*** Opening of Supplied material ***
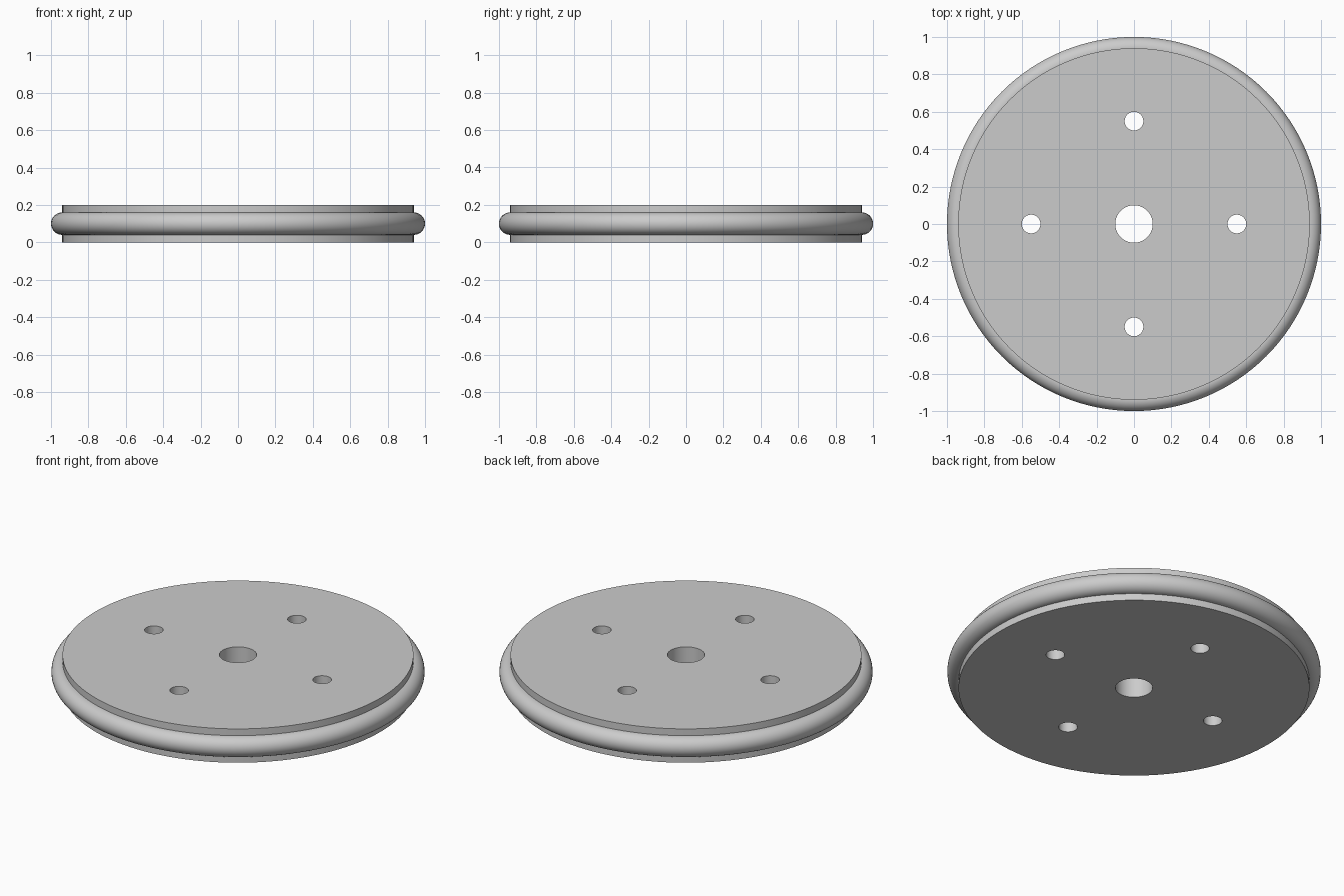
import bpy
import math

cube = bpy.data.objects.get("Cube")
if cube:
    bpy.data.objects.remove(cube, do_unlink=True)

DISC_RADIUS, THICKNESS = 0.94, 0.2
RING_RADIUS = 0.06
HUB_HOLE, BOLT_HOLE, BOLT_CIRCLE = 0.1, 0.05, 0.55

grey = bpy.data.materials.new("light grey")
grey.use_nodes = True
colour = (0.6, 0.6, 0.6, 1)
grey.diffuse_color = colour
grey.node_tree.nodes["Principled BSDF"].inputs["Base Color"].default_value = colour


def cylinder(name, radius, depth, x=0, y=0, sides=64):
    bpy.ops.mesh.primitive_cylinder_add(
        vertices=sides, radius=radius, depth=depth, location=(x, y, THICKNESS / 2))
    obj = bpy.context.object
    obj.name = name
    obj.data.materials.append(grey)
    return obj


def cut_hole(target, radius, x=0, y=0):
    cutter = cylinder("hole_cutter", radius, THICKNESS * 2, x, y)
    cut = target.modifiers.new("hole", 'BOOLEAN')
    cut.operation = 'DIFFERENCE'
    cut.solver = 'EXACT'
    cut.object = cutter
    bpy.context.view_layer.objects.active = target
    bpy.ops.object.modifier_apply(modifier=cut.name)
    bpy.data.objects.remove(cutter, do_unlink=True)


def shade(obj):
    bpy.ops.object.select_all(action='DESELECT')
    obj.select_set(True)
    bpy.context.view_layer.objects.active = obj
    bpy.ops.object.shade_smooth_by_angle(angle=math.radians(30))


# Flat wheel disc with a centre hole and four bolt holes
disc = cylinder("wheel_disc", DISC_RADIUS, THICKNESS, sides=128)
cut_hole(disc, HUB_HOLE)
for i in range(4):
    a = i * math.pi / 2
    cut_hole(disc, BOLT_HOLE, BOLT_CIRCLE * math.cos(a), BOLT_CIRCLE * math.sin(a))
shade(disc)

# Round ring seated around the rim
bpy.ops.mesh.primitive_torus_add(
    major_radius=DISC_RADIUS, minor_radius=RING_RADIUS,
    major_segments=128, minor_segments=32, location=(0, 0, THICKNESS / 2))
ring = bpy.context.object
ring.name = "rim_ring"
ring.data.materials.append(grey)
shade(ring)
*** Close of Supplied material ***
Goal of the exercise ▸
Could you find every line in the records above that contains the word "cube" and copy it?

Solution ▸
cube = bpy.data.objects.get("Cube")
if cube:
    bpy.data.objects.remove(cube, do_unlink=True)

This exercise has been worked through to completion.